More recently I’ve been experimenting with slightly more styled and creative photographs as you can see here. I used to really enjoy shooting ‘flats’ at work – or flat-lays as the internet now seems to call them! If this style of photography will make a big difference or not remains to be seen. However I can’t see that it would do any harm and I do enjoy putting the images together. I also rather enjoy shopping for props for my photos. But perhaps I should do a little less of that or I won’t have any money!

I Advertised Organically

Putting a little advertisement on a LARP website that I run was a smart idea. I kept the advert clean and simple, chose some pictures that were reasonably generic but had striking, bold colours, and popped it in the sidebar. It’s brought my relatively huge amounts of traffic. If I didn’t run a related blog in the same niche as my business, I’d definitely be paying to be featured on one.

I also made gifts for friends. They posted pictures of their kit online, and people would ask where it was from. It generated several hundred pounds worth of orders. Word of mouth referral is a very positive thing in hobby communities. It’s a very genuine form of marketing and is also extremely effective. Would I have made and given those gifts anyway? Of course, I would. I never asked them to post online nor expected a referral. Anything I got was a bonus, and it’s how you should look at things if you give them away to friends. I sometimes also send free goodies to my customers along with personalised postcards, business cards, etc. In this way, they might also tell their friends about such additional benefits and spread the word about my business.

Influencer marketing is different of course, and that’s my next step.

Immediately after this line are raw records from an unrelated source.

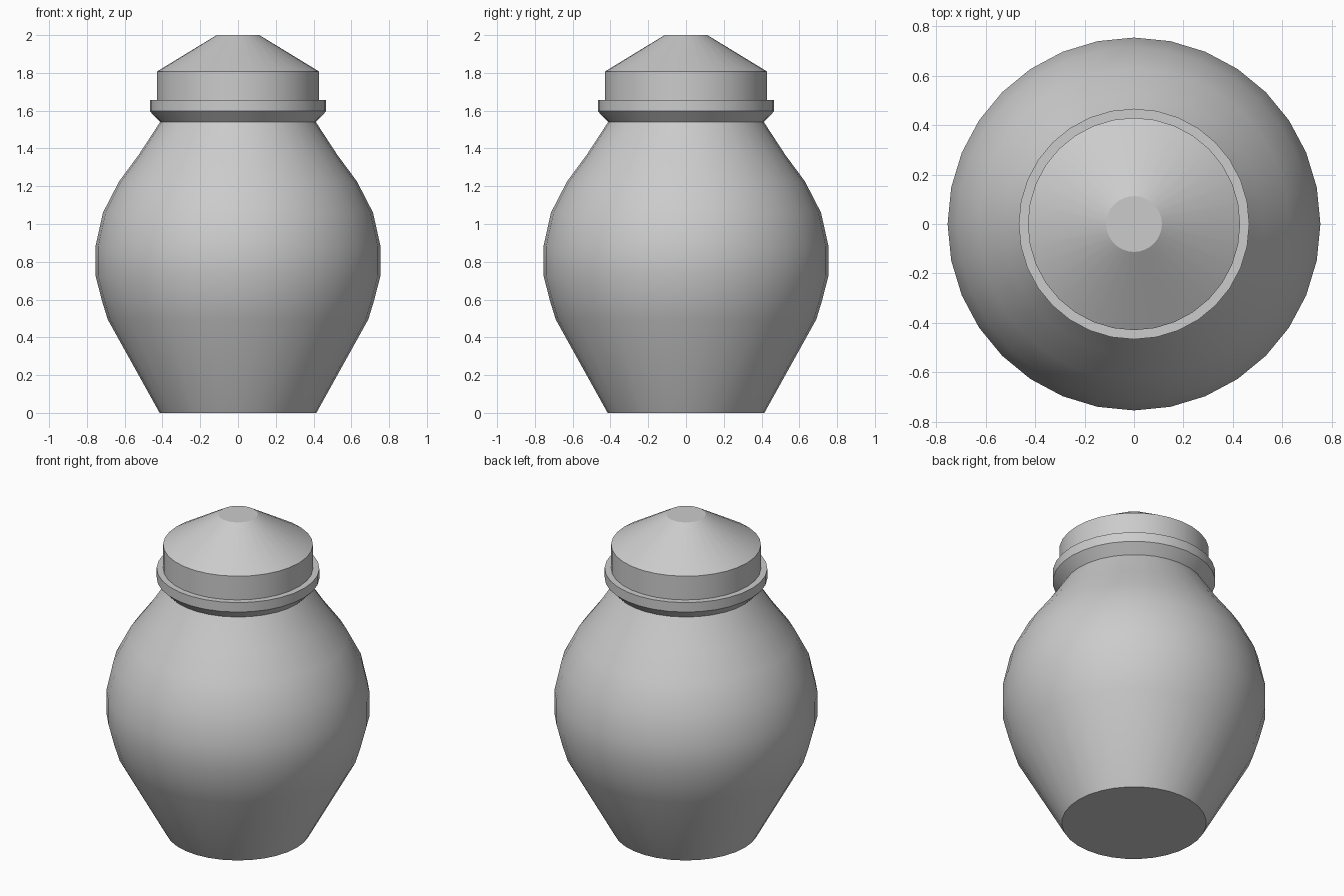
import bpy, bmesh, math

if "Cube" in bpy.data.objects:
    bpy.data.objects.remove(bpy.data.objects["Cube"])

SIDES = 32


def lathe(name, profile, cap_bottom=False, cap_top=False):
    """Revolve a bottom-to-top (radius, z) profile around the z axis."""
    bm = bmesh.new()
    rings = []
    for r, z in profile:
        rings.append([bm.verts.new((r * math.cos(math.tau * i / SIDES),
                                    r * math.sin(math.tau * i / SIDES), z))
                      for i in range(SIDES)])
    for low, high in zip(rings, rings[1:]):
        for i in range(SIDES):
            j = (i + 1) % SIDES
            bm.faces.new((low[i], low[j], high[j], high[i]))
    if cap_bottom:
        bm.faces.new(rings[0][::-1])
    if cap_top:
        bm.faces.new(rings[-1])
    mesh = bpy.data.meshes.new(name)
    bm.to_mesh(mesh)
    bm.free()
    obj = bpy.data.objects.new(name, mesh)
    bpy.context.collection.objects.link(obj)
    bpy.ops.object.select_all(action='DESELECT')
    obj.select_set(True)
    bpy.context.view_layer.objects.active = obj
    bpy.ops.object.shade_smooth_by_angle(angle=math.radians(30))
    return obj


# Rounded jar body with a flat base
lathe("jar_body", [(0.415, 0), (0.69, 0.495), (0.722, 0.60), (0.755, 0.73),
                   (0.755, 0.88), (0.715, 1.06), (0.63, 1.225),
                   (0.525, 1.367), (0.412, 1.54)], cap_bottom=True)

# Flared rim around the mouth
lathe("jar_rim", [(0.412, 1.54), (0.467, 1.597), (0.467, 1.657), (0.43, 1.657)])

# Lid with a straight side and a flat-topped cone
lathe("lid", [(0.43, 1.657), (0.43, 1.807), (0.113, 2.0)], cap_top=True)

Shortly I’ll be contacting some of the ‘big names’ in LARP media production and seeing if they’d be interested in doing an exchange. I reckon some unboxing videos might be nice too, I really take pride in how I package and send my orders.

On top of that I also posted in various sales groups on Facebook that are related to the hobby. Because I’m not a new voice in the community I think this carried far more weight than it would if I was an unknown. Although saying that, I posted in a Pagan sales group and made a sale within 12 hours… and I was a complete unknown there!

You’ve Got To Do What Works For You

Fundamentally you could do everything the same as I did and it just might not work. This handmade goods marketplace is so fickle, you just have to keep trying. A variety of approaches works best though, I think. It means that you’re not putting all your eggs in one basket.

What If You Don’t Make Enough Money?

It’s a fear that everyone starting their business has. Or at least a fear that they should have. But the reality is that being a self-employed creative professional should usually pay far better than a comparable job working for someone else. There are other benefits too, like working the hours that suit your lifestyle and being able to take time off for the things you want to do, but lets be honest the cash needs to add up as well.

This infographic shows the difference in earnings between self-employed creative professionals and those employed in similar jobs in the US – it’s a fascinating read!